“One of our major goals is to improve vaccine efficacy as we age. The seasonal ‘flu vaccine provides 80% protection against infection if you’re aged between 18 and 60. Over the age of 60 vaccine efficacy decreases – and for people over 70 it’s only 25% effective,” she explains. “This does not mean that older people shouldn’t get vaccinated, because complications associated with ‘flu can be very serious. But it does mean there’s an opportunity to improve the way these vaccines work for older persons.”
Part of the problem arises from how clinical trials have traditionally been run. Almost all immunology research – including vaccine trials – is done in young animals and people; what’s lacking is research in the populations that vaccines most need to protect. This is true not only of ‘flu but in malaria too. Most malaria vaccine trials are run in European populations, and success here often fails to translate to those in most need – the people who live in malaria-endemic areas.

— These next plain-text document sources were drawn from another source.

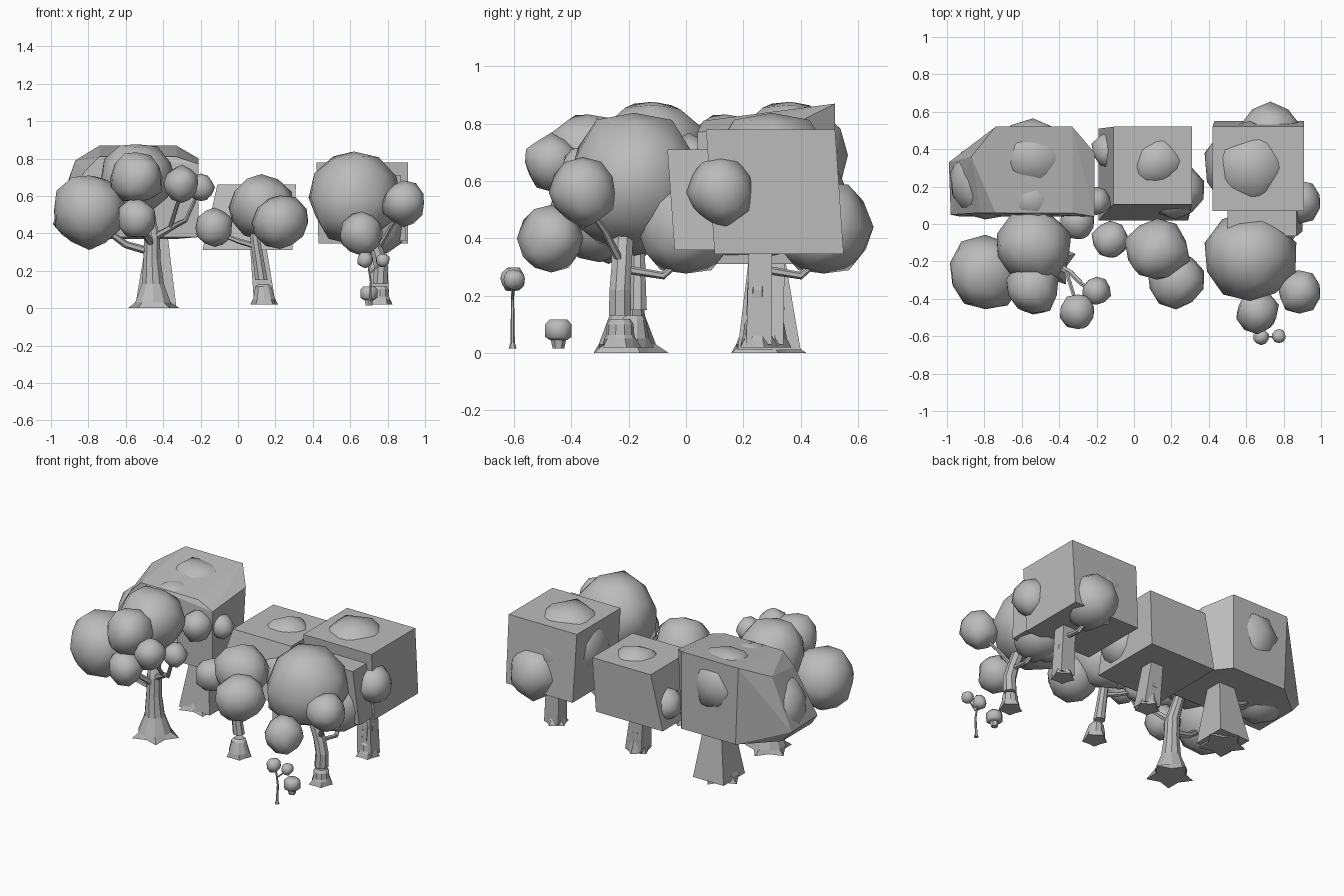
import bpy, bmesh, math, random
from mathutils import Vector

random.seed(4)
grey = bpy.data.materials.new("plain_grey")
grey.diffuse_color = (0.5, 0.5, 0.5, 1)


def finish(name, bm, smooth=False):
    bmesh.ops.recalc_face_normals(bm, faces=bm.faces)
    me = bpy.data.meshes.new(name)
    bm.to_mesh(me)
    bm.free()
    me.materials.append(grey)
    ob = bpy.data.objects.new(name, me)
    bpy.context.collection.objects.link(ob)
    for p in me.polygons:
        p.use_smooth = smooth
    return ob


def blob(name, c, r, dy=0):
    """Lumpy low-poly leaf ball."""
    random.seed(int(abs(c[0] * 997 + c[1] * 613 + c[2] * 71) * 100))
    bm = bmesh.new()
    bmesh.ops.create_icosphere(bm, subdivisions=2, radius=r)
    for v in bm.verts:
        v.co *= random.uniform(0.92, 1.09)
        v.co += Vector((c[0], c[1] + dy, c[2]))
    return finish(name, bm, True)


def tube(name, rings, sides=8, dy=0, star=1.0, smooth=False):
    """Loft of (x, y, z, r) rings; star < 1 pulls in every other point of the foot ring."""
    bm = bmesh.new()
    pts = [Vector(q[:3]) for q in rings]
    d = (pts[-1] - pts[0]).normalized()
    upright = abs(d.z) > 0.75
    u = Vector((1, 0, 0)) if upright else d.cross(Vector((0, 0, 1))).normalized()
    w = Vector((0, 1, 0)) if upright else d.cross(u).normalized()
    loops = []
    for i, (p, q) in enumerate(zip(pts, rings)):
        ring = []
        for k in range(sides):
            a = math.tau * (k + 0.5) / sides
            s = star if (i == 0 and k % 2) else 1.0
            ring.append(bm.verts.new(p + (u * math.cos(a) + w * math.sin(a)) * q[3] * s
                                     + Vector((0, dy, 0))))
        loops.append(ring)
    for a, b in zip(loops, loops[1:]):
        for k in range(sides):
            j = (k + 1) % sides
            bm.faces.new((a[k], a[j], b[j], b[k]))
    bm.faces.new(loops[0])
    bm.faces.new(loops[-1])
    return finish(name, bm, smooth)


def hull(name, points):
    bm = bmesh.new()
    for p in points:
        bm.verts.new(p)
    res = bmesh.ops.convex_hull(bm, input=bm.verts)
    bmesh.ops.delete(bm, geom=[g for g in res["geom_interior"] if g.is_valid], context='VERTS')
    bmesh.ops.dissolve_limit(bm, angle_limit=0.03, verts=bm.verts, edges=bm.edges)
    return finish(name, bm)


def rect(x0, x1, y0, y1, z):
    return [(x, y, z) for x in (x0, x1) for y in (y0, y1)]


def tree_row(row, dy):
    # left tree: flared trunk, branches, leaf balls
    tube(row + "_left_trunk", [(-0.45, -0.205, 0, 0.145), (-0.455, -0.205, 0.03, 0.1),
                               (-0.455, -0.205, 0.13, 0.062), (-0.46, -0.205, 0.26, 0.048),
                               (-0.46, -0.2, 0.38, 0.045), (-0.5, -0.15, 0.6, 0.03)],
         10, dy, 0.62)
    for n, path in enumerate((
            [(-0.46, -0.2, 0.3, 0.022), (-0.6, -0.22, 0.34, 0.02), (-0.75, -0.26, 0.45, 0.016)],
            [(-0.46, -0.2, 0.37, 0.022), (-0.34, -0.26, 0.44, 0.016), (-0.28, -0.32, 0.47, 0.013),
             (-0.22, -0.36, 0.6, 0.01)],
            [(-0.36, -0.26, 0.44, 0.012), (-0.31, -0.42, 0.6, 0.01)],
            [(-0.46, -0.22, 0.34, 0.02), (-0.53, -0.35, 0.45, 0.015)])):
        tube("%s_left_branch_%d" % (row, n), path, 6, dy)
    for n, (c, r) in enumerate((((-0.795, -0.27, 0.52), 0.2), ((-0.54, -0.115, 0.69), 0.2),
                                ((-0.54, -0.34, 0.70), 0.143), ((-0.54, -0.38, 0.48), 0.105),
                                ((-0.30, -0.47, 0.665), 0.096), ((-0.20, -0.36, 0.645), 0.075))):
        blob("%s_left_leaves_%d" % (row, n), c, r, dy)

    # middle tree: domed foot with a separate leaning trunk
    tube(row + "_middle_foot", [(0.14, -0.19, 0.02, 0.078), (0.14, -0.19, 0.05, 0.062),
                                (0.135, -0.185, 0.115, 0.045), (0.135, -0.18, 0.13, 0.03)],
         10, dy, 0.75)
    tube(row + "_middle_trunk", [(0.125, -0.17, 0.15, 0.036), (0.115, -0.17, 0.22, 0.033),
                                 (0.09, -0.17, 0.38, 0.028), (0.1, -0.16, 0.5, 0.02)], 8, dy)
    tube(row + "_middle_branch", [(0.1, -0.17, 0.33, 0.016), (0.0, -0.14, 0.36, 0.014),
                                  (-0.1, -0.1, 0.4, 0.011)], 6, dy)
    blob(row + "_middle_leaves_0", (0.125, -0.14, 0.54), 0.17, dy)
    blob(row + "_middle_leaves_1", (0.225, -0.30, 0.46), 0.15, dy)
    blob(row + "_middle_leaves_2", (-0.125, -0.085, 0.43), 0.1, dy)

    # right tree: ringed foot, slightly curved trunk
    tube(row + "_right_foot", [(0.755, -0.23, 0.02, 0.075), (0.76, -0.23, 0.05, 0.055),
                               (0.76, -0.23, 0.062, 0.05), (0.76, -0.23, 0.1, 0.047),
                               (0.76, -0.23, 0.118, 0.036)], 10, dy, 0.75)
    tube(row + "_right_trunk", [(0.76, -0.23, 0.13, 0.042), (0.765, -0.23, 0.22, 0.04),
                                (0.745, -0.225, 0.3, 0.038), (0.7, -0.22, 0.42, 0.04)], 8, dy)
    tube(row + "_right_branch_0", [(0.75, -0.2, 0.29, 0.016), (0.76, -0.08, 0.27, 0.014),
                                   (0.74, 0.0, 0.34, 0.012)], 6, dy)
    tube(row + "_right_branch_1", [(0.74, -0.22, 0.30, 0.016), (0.81, -0.28, 0.42, 0.014),
                                   (0.87, -0.35, 0.52, 0.012)], 6, dy)
    for n, (c, r) in enumerate((((0.62, -0.18, 0.59), 0.243), ((0.885, -0.36, 0.56), 0.117),
                                ((0.66, -0.47, 0.40), 0.112), ((0.73, 0.0, 0.44), 0.163))):
        blob("%s_right_leaves_%d" % (row, n), c, r, dy)


tree_row("front", 0)
tree_row("back", 0.48)

# simple block crowns around the back row
hull("left_block_crown",
     rect(-0.93, -0.21, 0.04, 0.34, 0.38) + rect(-0.72, -0.33, 0.06, 0.52, 0.37)
     + [(-0.99, 0.33, 0.45), (-0.98, 0.05, 0.45)]
     + [(-0.87, 0.36, 0.79), (-0.82, 0.06, 0.73)]
     + [(-0.21, 0.04, 0.77), (-0.21, 0.38, 0.8), (-0.33, 0.52, 0.87), (-0.74, 0.52, 0.87),
        (-0.74, 0.06, 0.81), (-0.33, 0.06, 0.81)])
hull("middle_block_crown", rect(-0.19, 0.29, 0.02, 0.51, 0.31)
     + rect(-0.11, 0.31, 0.105, 0.52, 0.66))
hull("right_block_crown", rect(0.43, 0.91, 0.1, 0.55, 0.345)
     + rect(0.42, 0.91, 0.07, 0.52, 0.78))
hull("right_small_block", rect(0.55, 0.90, -0.04, 0.2, 0.36)
     + rect(0.5, 0.87, -0.065, 0.2, 0.71))

# simple block trunks of the back row
hull("left_block_trunk", rect(-0.55, -0.33, 0.18, 0.40, 0.01)
     + rect(-0.48, -0.38, 0.23, 0.33, 0.42))
hull("middle_block_trunk", rect(0.085, 0.2, 0.235, 0.34, 0.03)
     + rect(0.06, 0.14, 0.265, 0.345, 0.4))
hull("right_block_trunk", rect(0.71, 0.81, 0.21, 0.30, 0.03)
     + rect(0.70, 0.79, 0.22, 0.30, 0.38))

# sapling
tube("sapling_stem", [(0.705, -0.605, 0.015, 0.014), (0.705, -0.605, 0.035, 0.008),
                      (0.71, -0.605, 0.14, 0.006), (0.695, -0.605, 0.24, 0.005)], 6)
tube("sapling_twig", [(0.71, -0.605, 0.19, 0.005), (0.765, -0.6, 0.24, 0.004)], 5)
blob("sapling_leaves_0", (0.68, -0.605, 0.258), 0.044)
blob("sapling_leaves_1", (0.775, -0.6, 0.257), 0.037)

# bush
tube("bush_stem", [(0.7, -0.445, 0.015, 0.02), (0.7, -0.445, 0.06, 0.03)], 6)
tube("bush_leaves", [(0.7, -0.445, 0.045, 0.032), (0.7, -0.445, 0.056, 0.05),
                     (0.7, -0.445, 0.1, 0.05), (0.7, -0.445, 0.117, 0.033)], 8, smooth=True)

Most vaccines provide protection against infection via production of antibodies, the proteins our immune cells secrete. In ‘flu, for example, these antibodies bind to the virus and prevent it from infecting our cells. At the same time, antibodies signal to other immune cells to destroy the virus. Our immune systems are very diverse, which helps to protect us from pandemics, but complicates vaccination programmes as individual responses to vaccines are very variable.
What’s needed is more cleverly-designed trials, which is exactly what Michelle and her team are doing in both Cambridge and East Africa. To design better ‘flu studies, she’s using the Cambridge Bioresource, a unique panel of 17,000 volunteers willing to take part in research and who have already donated DNA. “The Cambridge Bioresource is a phenomenal research resource; it allows us to design much smarter studies because we can select people with particular genotypes and recruit people to studies much more quickly than before.”

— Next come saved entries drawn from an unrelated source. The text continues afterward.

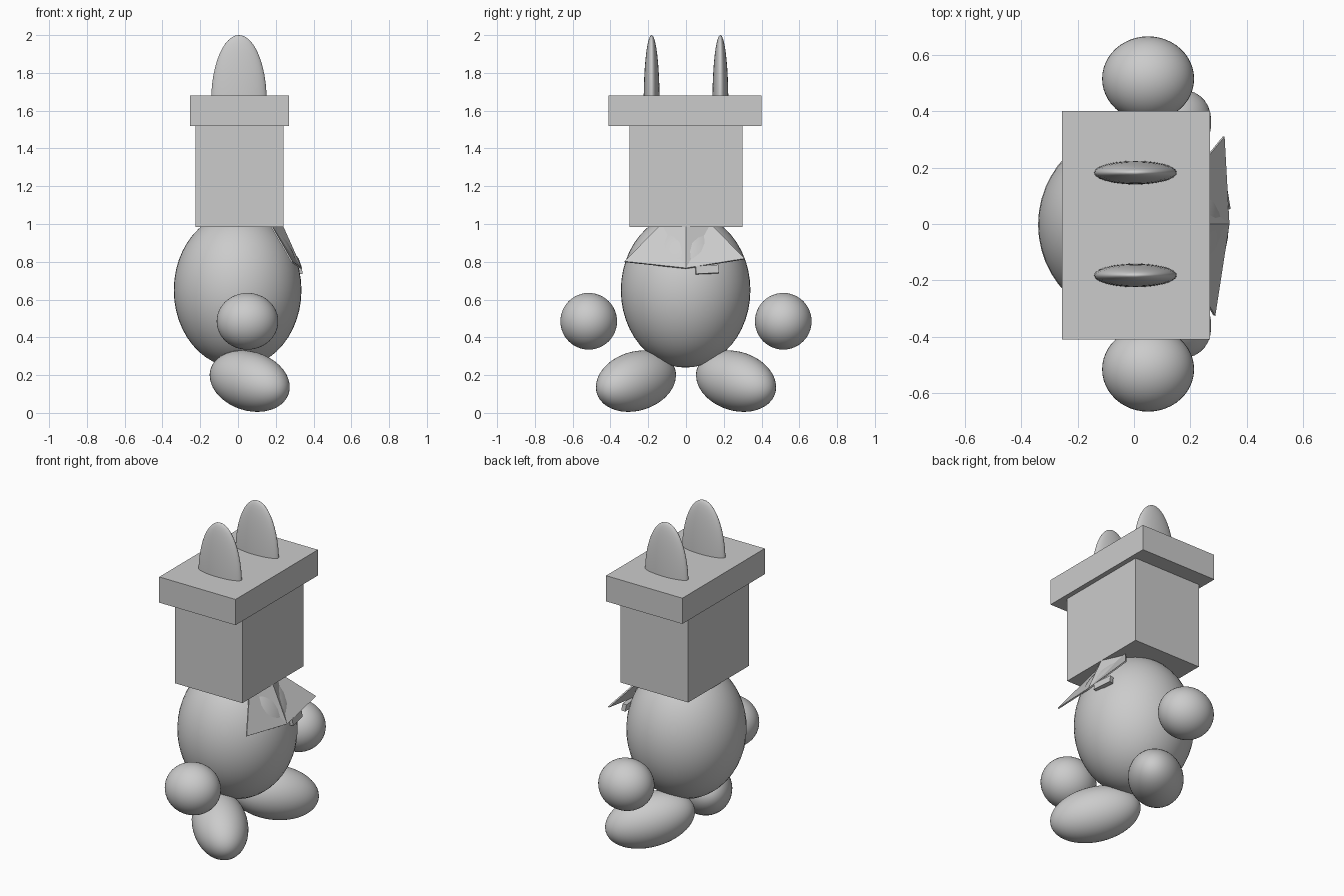
import bpy
import bmesh
from mathutils import Vector

if "Cube" in bpy.data.objects:
    bpy.data.objects.remove(bpy.data.objects["Cube"])

grey = bpy.data.materials.new("plain grey")
grey.diffuse_color = (0.6, 0.6, 0.6, 1)
grey.use_nodes = True
grey.node_tree.nodes["Principled BSDF"].inputs["Base Color"].default_value = grey.diffuse_color


def finish(obj, name):
    obj.name = name
    obj.data.materials.append(grey)
    return obj


def ellipsoid(name, centre, radii, axis=None):
    """Smooth ellipsoid; its local z points along axis if given."""
    bpy.ops.mesh.primitive_uv_sphere_add(segments=48, ring_count=24, location=centre)
    obj = finish(bpy.context.object, name)
    for v in obj.data.vertices:
        v.co = Vector(a * b for a, b in zip(v.co, radii))
    if axis:
        obj.rotation_euler = Vector(axis).to_track_quat('Z', 'Y').to_euler()
    bpy.ops.object.shade_smooth()
    return obj


def box(name, low, high, rotation=(0, 0, 0)):
    low, high = Vector(low), Vector(high)
    bpy.ops.mesh.primitive_cube_add(size=1, location=(low + high) / 2, rotation=rotation)
    obj = finish(bpy.context.object, name)
    for v in obj.data.vertices:
        v.co = Vector(a * b for a, b in zip(v.co, high - low))
    return obj


# Egg-shaped body, square head and overhanging head slab
ellipsoid("body", (-0.002, -0.002, 0.65), (0.338, 0.343, 0.41))
box("head", (-0.225, -0.30, 0.985), (0.24, 0.30, 1.52))
box("head_slab", (-0.255, -0.41, 1.52), (0.27, 0.40, 1.68))

# Paired ears, hands and splayed feet
for side, label in ((-1, "right"), (1, "left")):
    ellipsoid(label + "_ear", (0.005, side * 0.182, 1.65), (0.147, 0.042, 0.35))
    ellipsoid(label + "_hand", (0.05, side * 0.515, 0.485), (0.163, 0.15, 0.15))
    ellipsoid(label + "_foot", (0.062, side * 0.265, 0.168),
              (0.156, 0.156, 0.26), (0.69, side * 0.69, -0.22))

# Two-flap neckerchief meeting at the chest
bm = bmesh.new()
top = bm.verts.new((0.23, 0, 1.0))
low = bm.verts.new((0.335, 0, 0.765))
for tip, shoulder in (((0.285, -0.325, 0.80), (0.17, -0.13, 1.0)),
                      ((0.318, 0.31, 0.815), (0.17, 0.13, 1.0))):
    t, s = bm.verts.new(tip), bm.verts.new(shoulder)
    bm.faces.new((top, low, s))
    bm.faces.new((s, low, t))
bmesh.ops.recalc_face_normals(bm, faces=bm.faces)
mesh = bpy.data.meshes.new("neckerchief")
bm.to_mesh(mesh)
bm.free()
scarf = finish(bpy.data.objects.new("neckerchief", mesh), "neckerchief")
bpy.context.collection.objects.link(scarf)
solid = scarf.modifiers.new("thickness", 'SOLIDIFY')
solid.thickness = 0.008
solid.offset = 0

# Small tag below the neckerchief
box("chest_tag", (0.305, 0.05, 0.737), (0.33, 0.172, 0.78), (0.05, -0.15, 0.15))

These studies are revealing why older people produce fewer antibodies after ‘flu vaccination, opening up new ways of making vaccines more effective. “We’ve run two studies showing that the T cell response is impaired,” she says. “And now we know where the cellular defect lies, it should be possible to change the adjuvants – the ingredients in vaccines that stimulate the immune system – to boost these T cells.”

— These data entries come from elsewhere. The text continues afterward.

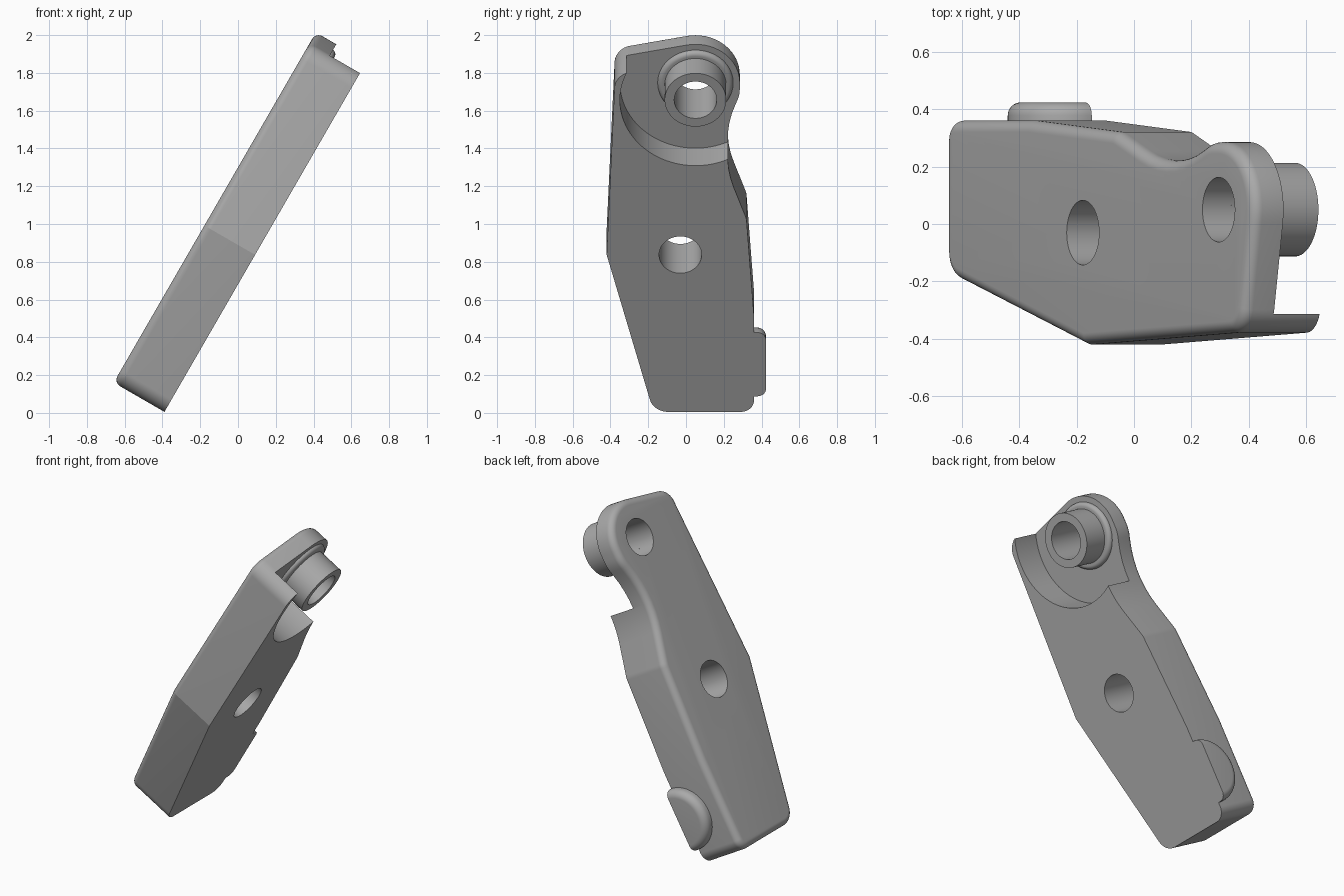
import bpy, bmesh, math
from mathutils import Matrix, Vector

cube = bpy.data.objects.get("Cube")
if cube:
    bpy.data.objects.remove(cube, do_unlink=True)

# Plate frame: x along the arm, y across it, z through its thickness
TILT = Matrix.Rotation(math.radians(-60), 4, 'Y')
LOW, HIGH, FLOOR = 0.34, 0.65, 0.525
HEAD = (1.715, 0.05)
PIVOT = (0.77, -0.03)
HOLE = 0.1125

grey = bpy.data.materials.new("plain grey")
grey.use_nodes = True
colour = (0.4, 0.4, 0.4, 1)
grey.diffuse_color = colour
grey.node_tree.nodes["Principled BSDF"].inputs["Base Color"].default_value = colour


def make_object(name, bm):
    bmesh.ops.recalc_face_normals(bm, faces=bm.faces)
    bm.transform(TILT)
    mesh = bpy.data.meshes.new(name)
    bm.to_mesh(mesh)
    bm.free()
    mesh.materials.append(grey)
    obj = bpy.data.objects.new(name, mesh)
    bpy.context.collection.objects.link(obj)
    return obj


def rounded_outline(corners):
    """Replace each (x, y, radius) corner by a tangent arc."""
    points = []
    for i, (x, y, radius) in enumerate(corners):
        p = Vector((x, y))
        if not radius:
            points.append(p)
            continue
        a = (Vector(corners[i - 1][:2]) - p).normalized()
        b = (Vector(corners[(i + 1) % len(corners)][:2]) - p).normalized()
        half = a.angle(b) / 2
        centre = p + (a + b).normalized() * radius / math.sin(half)
        start = p + a * radius / math.tan(half) - centre
        turn = (p + b * radius / math.tan(half) - centre).angle_signed(start)
        steps = max(3, math.ceil(abs(turn) / math.radians(6)))
        for k in range(steps + 1):
            points.append(centre + Matrix.Rotation(turn * k / steps, 2) @ start)
    return points


def lathe(profile, steps=72):
    """Revolve a closed (radius, height) profile around z."""
    bm = bmesh.new()
    verts = [bm.verts.new((r, 0, z)) for r, z in profile]
    edges = [bm.edges.new((verts[i - 1], verts[i])) for i in range(len(verts))]
    bmesh.ops.spin(bm, geom=verts + edges, cent=(0, 0, 0), axis=(0, 0, 1),
                   angle=math.tau, steps=steps, use_merge=True)
    bmesh.ops.remove_doubles(bm, verts=bm.verts, dist=1e-5)
    return bm


def quarter(cx, cz, r, start, steps=8):
    """Points of a quarter circle, clockwise from the start angle."""
    angles = [math.radians(start - 90 * k / steps) for k in range(steps + 1)]
    return [(cx + r * math.cos(a), cz + r * math.sin(a)) for a in angles]


def cut_cylinder(target, name, centre, radius, bottom, top):
    bm = bmesh.new()
    bmesh.ops.create_cone(bm, cap_ends=True, segments=96, radius1=radius,
                          radius2=radius, depth=top - bottom)
    bm.transform(Matrix.Translation((*centre, (top + bottom) / 2)))
    cutter = make_object(name, bm)
    cutter.hide_render = True
    mod = target.modifiers.new(name, 'BOOLEAN')
    mod.operation, mod.solver, mod.object = 'DIFFERENCE', 'EXACT', cutter
    bpy.context.view_layer.objects.active = target
    bpy.ops.object.modifier_apply(modifier=name)
    bpy.data.objects.remove(cutter, do_unlink=True)


# Arm plate: outline raised to full thickness, upper rim rounded
outline = rounded_outline([
    (-0.19, -0.172, 0.1), (0.77, -0.42, 0), (1.87, -0.375, 0.1),
    (2.002, 0.285, 0.235), (1.64, 0.285, 0.2), (1.383, 0.182, 0.57),
    (0.99, 0.32, 0.1), (0.39, 0.36, 0), (-0.19, 0.36, 0.07)])
bm = bmesh.new()
base = bm.faces.new([bm.verts.new((*p, LOW)) for p in outline])
raised = bmesh.ops.extrude_face_region(bm, geom=[base], use_keep_orig=True)
top_verts = [g for g in raised["geom"] if isinstance(g, bmesh.types.BMVert)]
bmesh.ops.translate(bm, verts=top_verts, vec=(0, 0, HIGH - LOW))
bmesh.ops.recalc_face_normals(bm, faces=bm.faces)
rim = [e for e in bm.edges if all(v.co.z > HIGH - 0.01 for v in e.verts)]
bmesh.ops.bevel(bm, geom=rim, offset=0.04, segments=8, profile=0.5,
                affect='EDGES', clamp_overlap=False)
plate = make_object("arm_plate", bm)

# Round pocket under the head, then both through holes
cut_cylinder(plate, "pocket", HEAD, 0.4, LOW - 0.2, FLOOR)
cut_cylinder(plate, "head_hole", HEAD, HOLE, LOW - 0.2, HIGH + 0.2)
cut_cylinder(plate, "pivot_hole", PIVOT, HOLE, LOW - 0.2, HIGH + 0.2)

# Hollow boss with a rounded collar where it meets the pocket
profile = [(HOLE, FLOOR + 0.01), (HOLE, LOW + 0.003), (0.163, LOW + 0.003),
           (0.163, FLOOR - 0.025)]
profile += [(r, 2 * FLOOR - z) for r, z in quarter(0.175, FLOOR, 0.025, 90)]
profile += [(0.2, FLOOR + 0.01)]
bm = lathe(profile)
bm.transform(Matrix.Translation((*HEAD, 0)))
boss = make_object("boss", bm)

# Half-round side nub, flush with the underside
bm = lathe([(0, 0.35), (0, 0.423)] + quarter(0.15, 0.378, 0.045, 90) + [(0.195, 0.35)])
bm.transform(Matrix.Translation((0.1, 0, LOW)) @ Matrix.Rotation(math.radians(-90), 4, 'X'))
cut = bmesh.ops.bisect_plane(bm, geom=bm.verts[:] + bm.edges[:] + bm.faces[:],
                             dist=1e-5, plane_co=(0, 0, LOW), plane_no=(0, 0, -1),
                             clear_outer=True)
bmesh.ops.holes_fill(bm, edges=[e for e in bm.edges if e.is_boundary], sides=0)
nub = make_object("side_nub", bm)

# Smooth the rounded surfaces and keep the creases
bpy.ops.object.select_all(action='DESELECT')
for obj in (plate, boss, nub):
    obj.select_set(True)
bpy.context.view_layer.objects.active = plate
bpy.ops.object.shade_smooth_by_angle(angle=math.radians(14))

Thanks to support from the Global Challenges Research Fund, Michelle is working on large-scale collaborative vaccine trials in malaria-endemic Tanzania and Mozambique. Her aim is to understand – in immunological terms – why people respond so differently to existing malaria vaccines, and discover whether new adjuvants could make malaria vaccines more effective. After analysing samples from children vaccinated with RTS,S (which is the best malaria vaccine on the market but one with plenty of room for improvement), the team uncovered important differences in the immune cells of children who respond well to the vaccine compared with those who do not. They also made new discoveries in the adjuvant trials.
“We’ve just finished a study in young Africans that clearly shows that a new adjuvant does a good job of boosting T cells,” she concludes. “Being involved in trials of new adjuvants is very exciting. Our research shows that these adjuvants could help boost the T cell response after vaccination in older people, and it illustrates that our fundamental science is crucial to delivering better vaccines across the world.”
This feature was written by Becky Allen for the Annual Research Report 2017